▶ [WHAT THIS TASK INVOLVES]
Copy out all lines of the records in which the word "sleeve" appears.
BEGIN INFORMATION SHOWN
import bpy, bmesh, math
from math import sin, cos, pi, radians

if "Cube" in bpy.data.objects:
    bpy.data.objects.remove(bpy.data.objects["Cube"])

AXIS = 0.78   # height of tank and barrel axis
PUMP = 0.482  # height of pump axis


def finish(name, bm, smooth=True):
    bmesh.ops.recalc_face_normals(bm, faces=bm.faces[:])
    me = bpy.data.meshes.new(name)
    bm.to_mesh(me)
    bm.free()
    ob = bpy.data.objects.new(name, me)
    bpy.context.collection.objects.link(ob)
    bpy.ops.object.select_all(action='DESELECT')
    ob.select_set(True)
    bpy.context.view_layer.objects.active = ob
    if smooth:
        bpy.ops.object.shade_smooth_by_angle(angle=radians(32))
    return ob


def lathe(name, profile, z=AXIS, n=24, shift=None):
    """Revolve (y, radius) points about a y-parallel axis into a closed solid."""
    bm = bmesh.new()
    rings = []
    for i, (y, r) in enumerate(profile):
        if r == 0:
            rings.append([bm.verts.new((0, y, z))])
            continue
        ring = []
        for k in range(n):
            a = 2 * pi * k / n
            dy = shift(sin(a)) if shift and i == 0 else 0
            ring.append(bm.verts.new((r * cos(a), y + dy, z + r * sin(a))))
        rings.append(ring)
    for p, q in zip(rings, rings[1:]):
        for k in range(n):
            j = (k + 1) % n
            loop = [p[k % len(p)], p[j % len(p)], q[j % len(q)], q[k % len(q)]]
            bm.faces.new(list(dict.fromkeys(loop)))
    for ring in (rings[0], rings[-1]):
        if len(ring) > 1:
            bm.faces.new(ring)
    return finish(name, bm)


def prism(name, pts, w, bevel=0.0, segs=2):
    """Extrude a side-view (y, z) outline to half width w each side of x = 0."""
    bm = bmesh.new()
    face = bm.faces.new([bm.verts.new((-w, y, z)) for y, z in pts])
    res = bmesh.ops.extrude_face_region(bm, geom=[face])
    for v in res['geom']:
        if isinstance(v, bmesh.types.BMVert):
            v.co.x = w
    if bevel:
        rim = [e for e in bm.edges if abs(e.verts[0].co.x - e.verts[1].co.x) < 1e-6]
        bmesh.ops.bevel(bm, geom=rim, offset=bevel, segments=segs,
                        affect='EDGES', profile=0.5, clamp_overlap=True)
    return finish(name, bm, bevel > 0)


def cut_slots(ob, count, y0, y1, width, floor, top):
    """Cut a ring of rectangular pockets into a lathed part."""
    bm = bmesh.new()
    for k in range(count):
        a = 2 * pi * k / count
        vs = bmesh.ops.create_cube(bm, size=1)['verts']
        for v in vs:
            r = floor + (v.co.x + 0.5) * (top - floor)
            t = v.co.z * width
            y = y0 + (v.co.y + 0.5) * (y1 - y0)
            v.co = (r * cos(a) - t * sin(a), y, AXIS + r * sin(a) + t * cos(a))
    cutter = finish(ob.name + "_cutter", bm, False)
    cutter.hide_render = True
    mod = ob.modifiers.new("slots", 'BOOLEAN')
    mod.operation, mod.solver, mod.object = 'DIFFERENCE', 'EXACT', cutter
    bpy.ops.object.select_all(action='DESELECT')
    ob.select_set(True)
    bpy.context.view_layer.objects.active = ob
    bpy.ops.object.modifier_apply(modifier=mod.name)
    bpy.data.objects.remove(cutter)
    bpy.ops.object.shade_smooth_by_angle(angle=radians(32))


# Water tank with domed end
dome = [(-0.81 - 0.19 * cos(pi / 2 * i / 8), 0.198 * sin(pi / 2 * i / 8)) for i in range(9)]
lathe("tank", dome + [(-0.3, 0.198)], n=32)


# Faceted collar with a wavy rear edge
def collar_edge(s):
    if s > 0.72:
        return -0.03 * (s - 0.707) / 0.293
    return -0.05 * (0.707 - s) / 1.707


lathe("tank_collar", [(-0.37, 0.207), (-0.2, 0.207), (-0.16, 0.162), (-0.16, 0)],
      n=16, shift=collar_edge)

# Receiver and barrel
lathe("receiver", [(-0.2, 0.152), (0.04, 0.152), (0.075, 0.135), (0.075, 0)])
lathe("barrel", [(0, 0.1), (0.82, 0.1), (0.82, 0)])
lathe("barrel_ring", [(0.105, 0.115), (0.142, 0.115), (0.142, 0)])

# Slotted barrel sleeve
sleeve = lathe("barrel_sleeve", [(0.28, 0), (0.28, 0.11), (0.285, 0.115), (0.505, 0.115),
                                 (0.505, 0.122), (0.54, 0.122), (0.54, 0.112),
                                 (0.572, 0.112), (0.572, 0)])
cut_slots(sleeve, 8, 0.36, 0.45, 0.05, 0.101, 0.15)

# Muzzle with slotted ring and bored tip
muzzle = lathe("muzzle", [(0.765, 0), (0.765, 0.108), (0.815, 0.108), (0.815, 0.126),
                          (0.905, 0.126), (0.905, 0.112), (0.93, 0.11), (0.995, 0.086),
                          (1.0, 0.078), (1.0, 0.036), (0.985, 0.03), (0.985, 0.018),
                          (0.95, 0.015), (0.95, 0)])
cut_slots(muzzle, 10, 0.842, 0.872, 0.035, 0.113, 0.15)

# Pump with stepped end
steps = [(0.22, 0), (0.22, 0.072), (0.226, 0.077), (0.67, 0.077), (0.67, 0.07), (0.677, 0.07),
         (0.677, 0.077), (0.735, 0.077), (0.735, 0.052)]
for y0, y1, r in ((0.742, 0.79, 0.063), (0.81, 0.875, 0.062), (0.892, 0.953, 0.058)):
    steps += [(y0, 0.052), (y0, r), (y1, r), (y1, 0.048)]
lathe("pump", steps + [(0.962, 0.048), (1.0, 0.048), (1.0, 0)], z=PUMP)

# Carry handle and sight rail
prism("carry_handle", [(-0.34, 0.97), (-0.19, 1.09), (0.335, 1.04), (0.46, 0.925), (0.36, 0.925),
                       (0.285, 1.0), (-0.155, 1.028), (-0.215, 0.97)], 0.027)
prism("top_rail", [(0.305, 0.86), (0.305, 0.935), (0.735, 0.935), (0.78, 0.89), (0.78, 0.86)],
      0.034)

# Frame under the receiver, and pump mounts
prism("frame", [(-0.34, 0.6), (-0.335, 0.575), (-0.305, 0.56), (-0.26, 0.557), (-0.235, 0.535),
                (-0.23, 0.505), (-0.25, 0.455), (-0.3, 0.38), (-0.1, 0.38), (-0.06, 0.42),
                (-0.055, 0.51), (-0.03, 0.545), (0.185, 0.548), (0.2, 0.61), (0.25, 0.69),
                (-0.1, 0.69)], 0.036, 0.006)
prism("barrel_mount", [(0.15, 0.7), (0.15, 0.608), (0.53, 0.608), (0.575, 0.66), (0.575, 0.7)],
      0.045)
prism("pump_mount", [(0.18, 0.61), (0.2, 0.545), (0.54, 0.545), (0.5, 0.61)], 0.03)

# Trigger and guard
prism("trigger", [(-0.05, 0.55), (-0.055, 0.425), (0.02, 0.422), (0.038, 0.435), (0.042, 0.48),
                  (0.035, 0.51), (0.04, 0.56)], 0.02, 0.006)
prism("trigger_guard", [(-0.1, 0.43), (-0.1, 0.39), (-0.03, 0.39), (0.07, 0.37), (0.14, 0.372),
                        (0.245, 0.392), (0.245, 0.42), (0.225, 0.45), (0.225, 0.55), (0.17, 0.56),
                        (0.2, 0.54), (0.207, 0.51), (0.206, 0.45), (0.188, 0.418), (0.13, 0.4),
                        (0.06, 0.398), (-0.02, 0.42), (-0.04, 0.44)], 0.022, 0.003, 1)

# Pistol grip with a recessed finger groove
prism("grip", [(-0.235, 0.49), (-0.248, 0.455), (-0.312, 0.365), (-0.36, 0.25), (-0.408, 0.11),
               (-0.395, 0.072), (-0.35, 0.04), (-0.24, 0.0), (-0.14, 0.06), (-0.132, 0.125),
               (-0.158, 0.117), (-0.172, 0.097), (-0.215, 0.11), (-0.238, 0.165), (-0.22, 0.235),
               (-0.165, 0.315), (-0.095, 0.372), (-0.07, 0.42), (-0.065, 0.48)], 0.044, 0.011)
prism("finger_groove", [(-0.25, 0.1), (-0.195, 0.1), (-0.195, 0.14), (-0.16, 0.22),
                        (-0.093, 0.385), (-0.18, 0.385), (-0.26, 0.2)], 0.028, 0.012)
END INFORMATION SHOWN
▶ [TASK ANSWER]
# Slotted barrel sleeve
sleeve = lathe("barrel_sleeve", [(0.28, 0), (0.28, 0.11), (0.285, 0.115), (0.505, 0.115),
cut_slots(sleeve, 8, 0.36, 0.45, 0.05, 0.101, 0.15)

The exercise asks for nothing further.